## Your task:
Search the records for "frame". Report every line where it occurs.
*** Opening of Source material ***
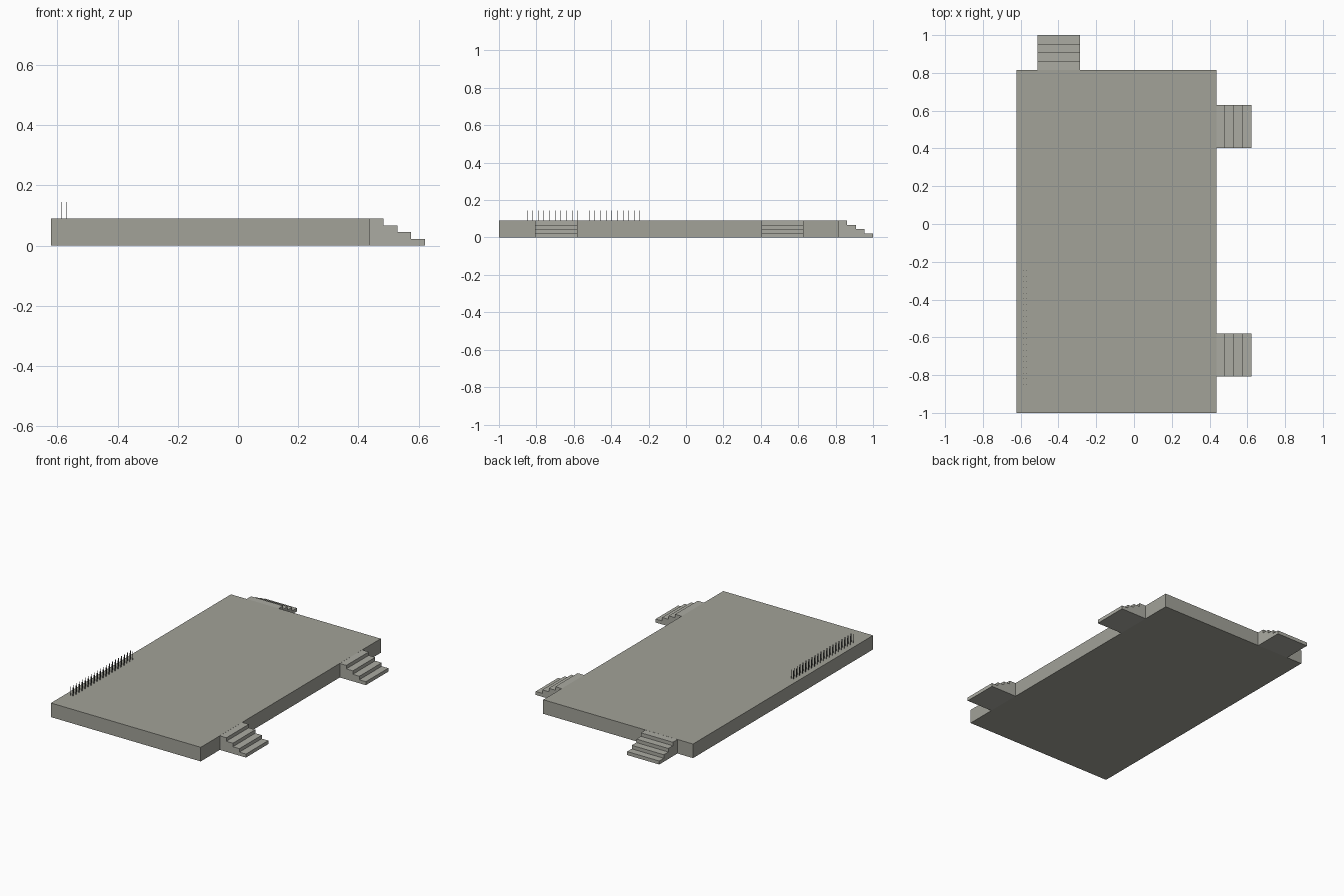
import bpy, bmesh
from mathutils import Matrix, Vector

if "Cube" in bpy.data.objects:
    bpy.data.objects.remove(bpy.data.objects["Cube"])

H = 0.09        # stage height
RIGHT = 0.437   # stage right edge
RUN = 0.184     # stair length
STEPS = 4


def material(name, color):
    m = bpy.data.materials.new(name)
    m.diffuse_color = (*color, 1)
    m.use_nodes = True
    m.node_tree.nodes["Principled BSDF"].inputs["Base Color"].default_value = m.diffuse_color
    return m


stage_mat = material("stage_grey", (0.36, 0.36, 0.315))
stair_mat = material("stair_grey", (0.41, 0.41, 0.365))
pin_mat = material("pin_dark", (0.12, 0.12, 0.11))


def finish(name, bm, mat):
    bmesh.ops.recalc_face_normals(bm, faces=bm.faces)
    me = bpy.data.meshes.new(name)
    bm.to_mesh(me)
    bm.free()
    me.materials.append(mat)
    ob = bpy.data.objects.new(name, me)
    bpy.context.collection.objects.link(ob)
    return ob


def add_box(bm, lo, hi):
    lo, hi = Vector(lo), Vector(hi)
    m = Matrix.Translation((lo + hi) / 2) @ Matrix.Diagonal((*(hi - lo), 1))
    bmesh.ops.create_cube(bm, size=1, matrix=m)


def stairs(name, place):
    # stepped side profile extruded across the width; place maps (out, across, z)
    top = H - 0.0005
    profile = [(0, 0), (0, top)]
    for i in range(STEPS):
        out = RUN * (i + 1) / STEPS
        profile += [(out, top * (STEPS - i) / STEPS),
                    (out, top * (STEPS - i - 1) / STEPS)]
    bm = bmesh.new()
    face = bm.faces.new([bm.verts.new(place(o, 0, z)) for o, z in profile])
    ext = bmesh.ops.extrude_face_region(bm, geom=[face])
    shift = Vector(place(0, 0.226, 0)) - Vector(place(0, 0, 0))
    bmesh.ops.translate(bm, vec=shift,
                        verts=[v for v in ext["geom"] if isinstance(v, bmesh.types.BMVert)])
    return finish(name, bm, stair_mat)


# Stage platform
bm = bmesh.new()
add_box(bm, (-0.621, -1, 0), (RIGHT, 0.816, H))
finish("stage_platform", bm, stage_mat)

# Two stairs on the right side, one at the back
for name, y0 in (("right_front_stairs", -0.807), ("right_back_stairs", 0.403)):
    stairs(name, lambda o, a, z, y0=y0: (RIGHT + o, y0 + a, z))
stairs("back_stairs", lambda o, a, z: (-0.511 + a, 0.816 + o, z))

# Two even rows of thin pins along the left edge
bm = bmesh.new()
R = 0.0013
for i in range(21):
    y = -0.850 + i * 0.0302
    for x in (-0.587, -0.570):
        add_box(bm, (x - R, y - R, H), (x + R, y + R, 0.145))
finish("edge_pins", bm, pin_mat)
*** Close of Source material ***
*** Opening of Source material ***
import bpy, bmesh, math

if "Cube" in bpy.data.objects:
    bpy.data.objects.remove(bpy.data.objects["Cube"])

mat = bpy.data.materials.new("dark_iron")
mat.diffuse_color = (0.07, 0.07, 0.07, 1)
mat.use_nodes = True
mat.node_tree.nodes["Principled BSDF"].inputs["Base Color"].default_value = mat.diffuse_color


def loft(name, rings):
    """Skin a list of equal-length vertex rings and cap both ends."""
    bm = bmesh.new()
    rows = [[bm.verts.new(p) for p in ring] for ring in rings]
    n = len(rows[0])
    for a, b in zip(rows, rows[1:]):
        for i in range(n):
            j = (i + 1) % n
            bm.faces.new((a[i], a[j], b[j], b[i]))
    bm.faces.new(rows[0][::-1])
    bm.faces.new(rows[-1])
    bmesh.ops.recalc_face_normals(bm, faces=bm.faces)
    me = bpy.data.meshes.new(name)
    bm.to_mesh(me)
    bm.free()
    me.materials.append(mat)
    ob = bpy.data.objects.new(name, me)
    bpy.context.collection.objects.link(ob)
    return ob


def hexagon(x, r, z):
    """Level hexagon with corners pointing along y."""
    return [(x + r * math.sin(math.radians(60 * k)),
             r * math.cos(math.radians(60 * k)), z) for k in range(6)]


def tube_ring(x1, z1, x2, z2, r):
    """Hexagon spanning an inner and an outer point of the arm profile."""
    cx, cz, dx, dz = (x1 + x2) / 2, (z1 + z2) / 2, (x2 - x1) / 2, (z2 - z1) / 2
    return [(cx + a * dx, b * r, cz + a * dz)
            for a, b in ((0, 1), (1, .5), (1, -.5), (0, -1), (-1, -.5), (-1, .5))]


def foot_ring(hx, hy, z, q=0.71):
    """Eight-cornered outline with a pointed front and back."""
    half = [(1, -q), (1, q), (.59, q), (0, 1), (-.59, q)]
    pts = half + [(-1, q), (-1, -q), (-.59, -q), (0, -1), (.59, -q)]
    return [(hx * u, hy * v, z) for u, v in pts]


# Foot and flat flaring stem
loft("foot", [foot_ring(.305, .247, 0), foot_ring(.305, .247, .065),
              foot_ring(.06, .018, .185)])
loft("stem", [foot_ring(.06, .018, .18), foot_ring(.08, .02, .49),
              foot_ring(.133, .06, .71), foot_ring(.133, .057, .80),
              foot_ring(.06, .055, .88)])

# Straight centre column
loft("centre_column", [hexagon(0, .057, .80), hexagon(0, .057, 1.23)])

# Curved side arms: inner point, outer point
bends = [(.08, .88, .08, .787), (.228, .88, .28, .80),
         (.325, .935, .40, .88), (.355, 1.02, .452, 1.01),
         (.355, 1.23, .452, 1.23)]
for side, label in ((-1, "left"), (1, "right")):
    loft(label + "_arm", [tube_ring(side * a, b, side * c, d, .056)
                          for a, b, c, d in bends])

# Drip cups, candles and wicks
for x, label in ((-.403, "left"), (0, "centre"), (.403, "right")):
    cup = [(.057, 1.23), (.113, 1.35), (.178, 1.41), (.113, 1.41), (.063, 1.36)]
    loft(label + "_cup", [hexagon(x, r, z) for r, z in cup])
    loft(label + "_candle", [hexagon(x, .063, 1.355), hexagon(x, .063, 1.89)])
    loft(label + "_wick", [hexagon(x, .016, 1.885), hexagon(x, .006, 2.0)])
*** Close of Source material ***
*** Opening of Source material ***
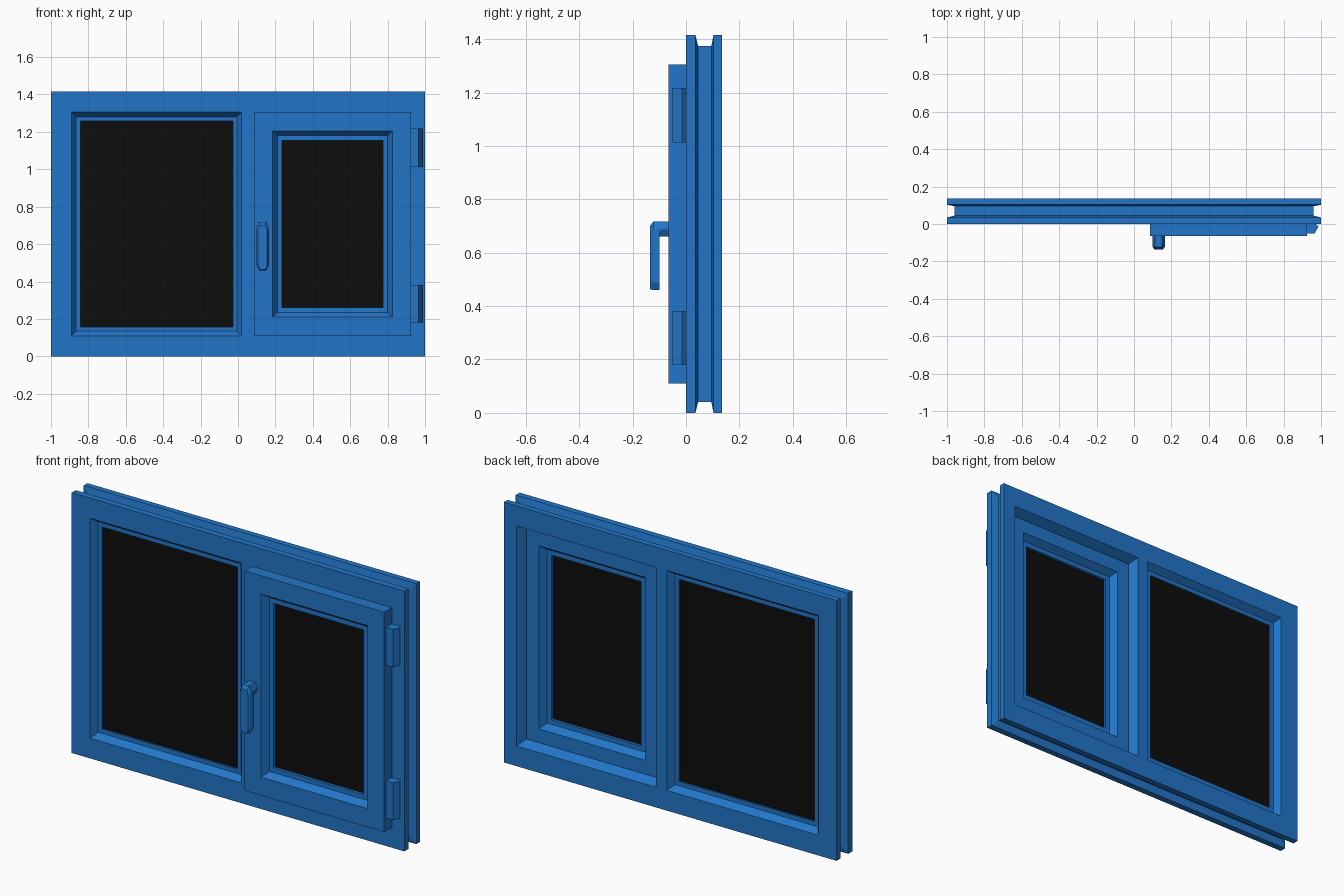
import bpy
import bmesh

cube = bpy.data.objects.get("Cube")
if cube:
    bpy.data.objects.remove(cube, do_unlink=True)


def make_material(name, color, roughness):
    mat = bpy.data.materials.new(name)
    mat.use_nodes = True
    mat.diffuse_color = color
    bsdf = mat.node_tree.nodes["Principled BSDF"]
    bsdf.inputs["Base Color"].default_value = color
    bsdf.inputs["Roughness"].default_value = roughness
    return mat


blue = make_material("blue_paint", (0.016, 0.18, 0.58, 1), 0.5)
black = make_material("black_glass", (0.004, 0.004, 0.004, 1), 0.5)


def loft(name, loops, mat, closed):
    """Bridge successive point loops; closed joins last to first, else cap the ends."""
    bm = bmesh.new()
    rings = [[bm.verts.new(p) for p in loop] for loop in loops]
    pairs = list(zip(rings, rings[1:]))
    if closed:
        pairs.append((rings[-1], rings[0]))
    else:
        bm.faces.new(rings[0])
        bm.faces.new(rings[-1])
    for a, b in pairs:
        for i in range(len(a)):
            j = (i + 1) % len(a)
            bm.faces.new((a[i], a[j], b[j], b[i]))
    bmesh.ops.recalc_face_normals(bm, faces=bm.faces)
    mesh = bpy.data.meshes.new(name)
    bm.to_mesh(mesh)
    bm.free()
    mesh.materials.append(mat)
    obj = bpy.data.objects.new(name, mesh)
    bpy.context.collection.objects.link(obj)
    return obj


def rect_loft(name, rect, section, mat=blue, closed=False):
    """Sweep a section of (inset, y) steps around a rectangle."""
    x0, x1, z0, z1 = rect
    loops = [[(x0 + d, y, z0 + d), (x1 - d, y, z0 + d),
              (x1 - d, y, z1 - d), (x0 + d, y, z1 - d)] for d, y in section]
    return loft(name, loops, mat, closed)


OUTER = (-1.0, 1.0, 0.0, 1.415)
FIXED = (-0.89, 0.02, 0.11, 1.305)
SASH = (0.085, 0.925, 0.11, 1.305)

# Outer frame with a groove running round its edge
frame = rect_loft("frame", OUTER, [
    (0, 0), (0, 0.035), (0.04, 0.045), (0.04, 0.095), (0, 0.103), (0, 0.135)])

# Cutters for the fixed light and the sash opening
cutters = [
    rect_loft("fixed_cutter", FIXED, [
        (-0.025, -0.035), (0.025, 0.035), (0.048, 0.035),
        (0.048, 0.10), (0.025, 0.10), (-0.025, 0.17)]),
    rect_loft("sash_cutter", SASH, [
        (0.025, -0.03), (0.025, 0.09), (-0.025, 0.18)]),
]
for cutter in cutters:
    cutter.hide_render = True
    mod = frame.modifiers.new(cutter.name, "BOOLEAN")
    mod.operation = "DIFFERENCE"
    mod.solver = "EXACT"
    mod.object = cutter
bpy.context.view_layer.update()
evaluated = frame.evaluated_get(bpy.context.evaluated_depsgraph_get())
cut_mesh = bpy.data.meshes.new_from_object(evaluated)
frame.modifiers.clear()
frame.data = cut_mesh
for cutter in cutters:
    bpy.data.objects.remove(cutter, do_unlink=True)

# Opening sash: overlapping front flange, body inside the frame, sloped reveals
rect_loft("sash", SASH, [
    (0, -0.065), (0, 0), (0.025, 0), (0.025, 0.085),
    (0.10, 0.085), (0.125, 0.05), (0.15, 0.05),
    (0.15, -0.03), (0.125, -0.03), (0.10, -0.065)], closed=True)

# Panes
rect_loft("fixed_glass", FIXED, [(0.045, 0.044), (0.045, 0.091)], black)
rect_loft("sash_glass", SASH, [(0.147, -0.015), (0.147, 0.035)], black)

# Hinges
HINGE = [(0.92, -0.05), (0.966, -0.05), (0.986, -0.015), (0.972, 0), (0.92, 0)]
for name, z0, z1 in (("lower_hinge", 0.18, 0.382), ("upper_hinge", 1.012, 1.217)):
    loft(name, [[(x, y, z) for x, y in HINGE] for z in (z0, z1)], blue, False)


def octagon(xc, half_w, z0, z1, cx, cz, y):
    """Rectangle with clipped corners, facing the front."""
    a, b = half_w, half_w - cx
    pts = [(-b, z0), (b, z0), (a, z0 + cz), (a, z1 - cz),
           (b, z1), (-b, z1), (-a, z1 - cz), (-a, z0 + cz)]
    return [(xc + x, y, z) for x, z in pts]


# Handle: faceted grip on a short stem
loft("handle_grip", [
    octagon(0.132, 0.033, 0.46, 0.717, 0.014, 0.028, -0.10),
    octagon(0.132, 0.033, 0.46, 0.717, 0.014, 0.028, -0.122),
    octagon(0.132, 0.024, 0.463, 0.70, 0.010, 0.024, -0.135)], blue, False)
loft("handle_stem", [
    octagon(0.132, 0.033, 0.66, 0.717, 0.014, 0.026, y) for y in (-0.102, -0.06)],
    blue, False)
*** Close of Source material ***
## The answer:
# Outer frame with a groove running round its edge
frame = rect_loft("frame", OUTER, [
    mod = frame.modifiers.new(cutter.name, "BOOLEAN")
evaluated = frame.evaluated_get(bpy.context.evaluated_depsgraph_get())
frame.modifiers.clear()
frame.data = cut_mesh
# Opening sash: overlapping front flange, body inside the frame, sloped reveals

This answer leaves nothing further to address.